● **Extracted data**:
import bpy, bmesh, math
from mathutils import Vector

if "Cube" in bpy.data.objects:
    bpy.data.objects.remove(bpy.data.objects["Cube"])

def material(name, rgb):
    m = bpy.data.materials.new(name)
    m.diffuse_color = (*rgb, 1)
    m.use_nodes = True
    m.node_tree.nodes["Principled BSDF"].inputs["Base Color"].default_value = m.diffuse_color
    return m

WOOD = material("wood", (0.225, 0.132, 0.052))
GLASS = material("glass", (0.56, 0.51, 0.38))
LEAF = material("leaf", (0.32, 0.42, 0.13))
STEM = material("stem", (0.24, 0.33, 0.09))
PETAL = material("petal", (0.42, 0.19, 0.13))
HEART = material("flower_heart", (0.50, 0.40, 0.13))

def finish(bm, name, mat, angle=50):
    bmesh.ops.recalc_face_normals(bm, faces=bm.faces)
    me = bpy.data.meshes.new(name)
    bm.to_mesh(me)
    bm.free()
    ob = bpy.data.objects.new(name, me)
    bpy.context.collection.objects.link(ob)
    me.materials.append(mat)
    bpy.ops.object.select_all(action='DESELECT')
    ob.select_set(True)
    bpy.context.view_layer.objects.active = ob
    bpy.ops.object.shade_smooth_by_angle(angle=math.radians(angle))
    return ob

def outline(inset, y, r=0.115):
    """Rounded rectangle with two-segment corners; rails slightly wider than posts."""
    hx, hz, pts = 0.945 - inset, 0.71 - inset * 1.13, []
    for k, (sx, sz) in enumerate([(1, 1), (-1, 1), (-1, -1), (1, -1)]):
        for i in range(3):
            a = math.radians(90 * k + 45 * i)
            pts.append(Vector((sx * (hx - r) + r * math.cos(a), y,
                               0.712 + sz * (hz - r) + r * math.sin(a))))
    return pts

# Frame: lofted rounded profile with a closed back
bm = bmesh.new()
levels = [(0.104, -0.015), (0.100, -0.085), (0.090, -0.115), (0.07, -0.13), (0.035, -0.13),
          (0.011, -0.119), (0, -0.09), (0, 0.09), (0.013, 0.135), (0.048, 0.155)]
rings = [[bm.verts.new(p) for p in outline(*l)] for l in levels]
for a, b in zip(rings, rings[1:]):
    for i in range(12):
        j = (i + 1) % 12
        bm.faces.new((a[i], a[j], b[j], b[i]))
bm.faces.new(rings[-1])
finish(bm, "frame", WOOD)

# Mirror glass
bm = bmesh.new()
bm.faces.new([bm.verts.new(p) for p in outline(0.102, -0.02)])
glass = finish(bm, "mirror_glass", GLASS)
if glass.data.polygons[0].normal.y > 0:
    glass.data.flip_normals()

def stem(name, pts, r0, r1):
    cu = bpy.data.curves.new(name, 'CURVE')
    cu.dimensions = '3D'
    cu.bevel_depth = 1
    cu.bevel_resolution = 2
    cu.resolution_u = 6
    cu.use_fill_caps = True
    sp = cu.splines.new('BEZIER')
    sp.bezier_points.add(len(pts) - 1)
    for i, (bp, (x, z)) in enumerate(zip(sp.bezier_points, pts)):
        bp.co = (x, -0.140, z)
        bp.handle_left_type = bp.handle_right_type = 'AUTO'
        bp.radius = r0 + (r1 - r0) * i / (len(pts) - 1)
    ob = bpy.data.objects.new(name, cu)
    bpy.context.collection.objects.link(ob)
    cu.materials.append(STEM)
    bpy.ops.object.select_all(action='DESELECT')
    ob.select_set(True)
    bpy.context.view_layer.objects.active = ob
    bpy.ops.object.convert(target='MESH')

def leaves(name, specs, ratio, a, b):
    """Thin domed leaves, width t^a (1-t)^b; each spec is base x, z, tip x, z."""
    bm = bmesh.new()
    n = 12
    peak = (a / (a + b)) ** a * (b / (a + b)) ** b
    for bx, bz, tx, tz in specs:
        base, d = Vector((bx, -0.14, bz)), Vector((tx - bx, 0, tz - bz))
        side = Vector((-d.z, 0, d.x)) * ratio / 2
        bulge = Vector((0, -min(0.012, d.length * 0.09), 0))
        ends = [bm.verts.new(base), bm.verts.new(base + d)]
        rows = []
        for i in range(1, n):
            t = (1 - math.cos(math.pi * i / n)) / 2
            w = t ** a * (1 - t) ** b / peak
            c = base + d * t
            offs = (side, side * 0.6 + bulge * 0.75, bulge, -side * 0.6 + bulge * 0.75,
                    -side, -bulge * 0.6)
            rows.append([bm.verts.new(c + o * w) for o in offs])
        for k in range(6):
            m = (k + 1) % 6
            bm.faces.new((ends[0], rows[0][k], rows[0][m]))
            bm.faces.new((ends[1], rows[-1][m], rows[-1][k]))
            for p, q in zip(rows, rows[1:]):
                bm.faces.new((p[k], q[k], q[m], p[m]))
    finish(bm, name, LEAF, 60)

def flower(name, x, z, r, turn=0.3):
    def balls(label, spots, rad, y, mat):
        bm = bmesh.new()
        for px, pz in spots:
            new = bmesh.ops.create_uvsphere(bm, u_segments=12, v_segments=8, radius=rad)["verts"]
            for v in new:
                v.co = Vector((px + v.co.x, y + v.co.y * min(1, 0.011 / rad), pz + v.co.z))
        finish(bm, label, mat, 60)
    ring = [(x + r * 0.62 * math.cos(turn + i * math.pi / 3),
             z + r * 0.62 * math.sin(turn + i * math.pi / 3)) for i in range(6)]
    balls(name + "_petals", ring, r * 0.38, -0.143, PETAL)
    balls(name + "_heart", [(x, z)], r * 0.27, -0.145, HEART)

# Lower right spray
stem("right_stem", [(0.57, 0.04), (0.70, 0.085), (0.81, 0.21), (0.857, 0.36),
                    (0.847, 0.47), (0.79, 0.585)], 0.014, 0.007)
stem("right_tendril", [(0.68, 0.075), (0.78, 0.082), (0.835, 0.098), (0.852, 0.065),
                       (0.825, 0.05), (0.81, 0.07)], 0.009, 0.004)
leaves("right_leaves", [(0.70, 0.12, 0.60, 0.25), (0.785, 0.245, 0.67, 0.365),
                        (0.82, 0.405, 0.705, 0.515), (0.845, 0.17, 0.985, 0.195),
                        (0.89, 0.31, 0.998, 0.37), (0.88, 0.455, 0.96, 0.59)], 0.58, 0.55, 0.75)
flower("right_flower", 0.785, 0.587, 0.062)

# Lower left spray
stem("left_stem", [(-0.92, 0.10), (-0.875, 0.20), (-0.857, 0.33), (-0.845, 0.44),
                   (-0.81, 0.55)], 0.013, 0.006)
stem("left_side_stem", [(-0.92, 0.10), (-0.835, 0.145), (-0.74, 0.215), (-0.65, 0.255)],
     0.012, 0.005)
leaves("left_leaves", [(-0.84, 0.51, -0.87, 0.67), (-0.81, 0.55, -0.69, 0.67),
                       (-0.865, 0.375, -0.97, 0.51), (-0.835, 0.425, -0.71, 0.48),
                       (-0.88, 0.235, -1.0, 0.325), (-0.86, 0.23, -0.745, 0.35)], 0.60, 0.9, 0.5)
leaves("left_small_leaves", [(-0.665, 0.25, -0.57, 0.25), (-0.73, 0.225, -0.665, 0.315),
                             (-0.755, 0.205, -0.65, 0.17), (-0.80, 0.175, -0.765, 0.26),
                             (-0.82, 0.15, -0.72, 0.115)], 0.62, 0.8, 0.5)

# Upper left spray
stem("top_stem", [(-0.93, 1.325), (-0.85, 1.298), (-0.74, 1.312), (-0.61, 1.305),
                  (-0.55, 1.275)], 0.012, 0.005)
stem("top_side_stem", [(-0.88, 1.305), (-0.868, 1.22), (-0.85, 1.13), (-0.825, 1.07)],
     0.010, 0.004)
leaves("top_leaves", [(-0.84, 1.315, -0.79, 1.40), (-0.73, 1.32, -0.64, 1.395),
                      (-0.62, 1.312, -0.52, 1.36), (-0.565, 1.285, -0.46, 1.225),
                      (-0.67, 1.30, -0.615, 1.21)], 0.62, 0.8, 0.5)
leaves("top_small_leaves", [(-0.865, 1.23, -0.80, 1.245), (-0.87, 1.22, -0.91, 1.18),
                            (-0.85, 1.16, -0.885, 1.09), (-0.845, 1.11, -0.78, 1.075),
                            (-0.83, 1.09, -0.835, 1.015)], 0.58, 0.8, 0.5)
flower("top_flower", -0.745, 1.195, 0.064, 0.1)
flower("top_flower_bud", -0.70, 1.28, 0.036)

● **Problem to solve**: Give back the lines above exactly, from the one with "(-0.81, 0.55)], 0.013, 0.006)" through the last line.

● **Exercise result**:
                   (-0.81, 0.55)], 0.013, 0.006)
stem("left_side_stem", [(-0.92, 0.10), (-0.835, 0.145), (-0.74, 0.215), (-0.65, 0.255)],
     0.012, 0.005)
leaves("left_leaves", [(-0.84, 0.51, -0.87, 0.67), (-0.81, 0.55, -0.69, 0.67),
                       (-0.865, 0.375, -0.97, 0.51), (-0.835, 0.425, -0.71, 0.48),
                       (-0.88, 0.235, -1.0, 0.325), (-0.86, 0.23, -0.745, 0.35)], 0.60, 0.9, 0.5)
leaves("left_small_leaves", [(-0.665, 0.25, -0.57, 0.25), (-0.73, 0.225, -0.665, 0.315),
                             (-0.755, 0.205, -0.65, 0.17), (-0.80, 0.175, -0.765, 0.26),
                             (-0.82, 0.15, -0.72, 0.115)], 0.62, 0.8, 0.5)

# Upper left spray
stem("top_stem", [(-0.93, 1.325), (-0.85, 1.298), (-0.74, 1.312), (-0.61, 1.305),
                  (-0.55, 1.275)], 0.012, 0.005)
stem("top_side_stem", [(-0.88, 1.305), (-0.868, 1.22), (-0.85, 1.13), (-0.825, 1.07)],
     0.010, 0.004)
leaves("top_leaves", [(-0.84, 1.315, -0.79, 1.40), (-0.73, 1.32, -0.64, 1.395),
                      (-0.62, 1.312, -0.52, 1.36), (-0.565, 1.285, -0.46, 1.225),
                      (-0.67, 1.30, -0.615, 1.21)], 0.62, 0.8, 0.5)
leaves("top_small_leaves", [(-0.865, 1.23, -0.80, 1.245), (-0.87, 1.22, -0.91, 1.18),
                            (-0.85, 1.16, -0.885, 1.09), (-0.845, 1.11, -0.78, 1.075),
                            (-0.83, 1.09, -0.835, 1.015)], 0.58, 0.8, 0.5)
flower("top_flower", -0.745, 1.195, 0.064, 0.1)
flower("top_flower_bud", -0.70, 1.28, 0.036)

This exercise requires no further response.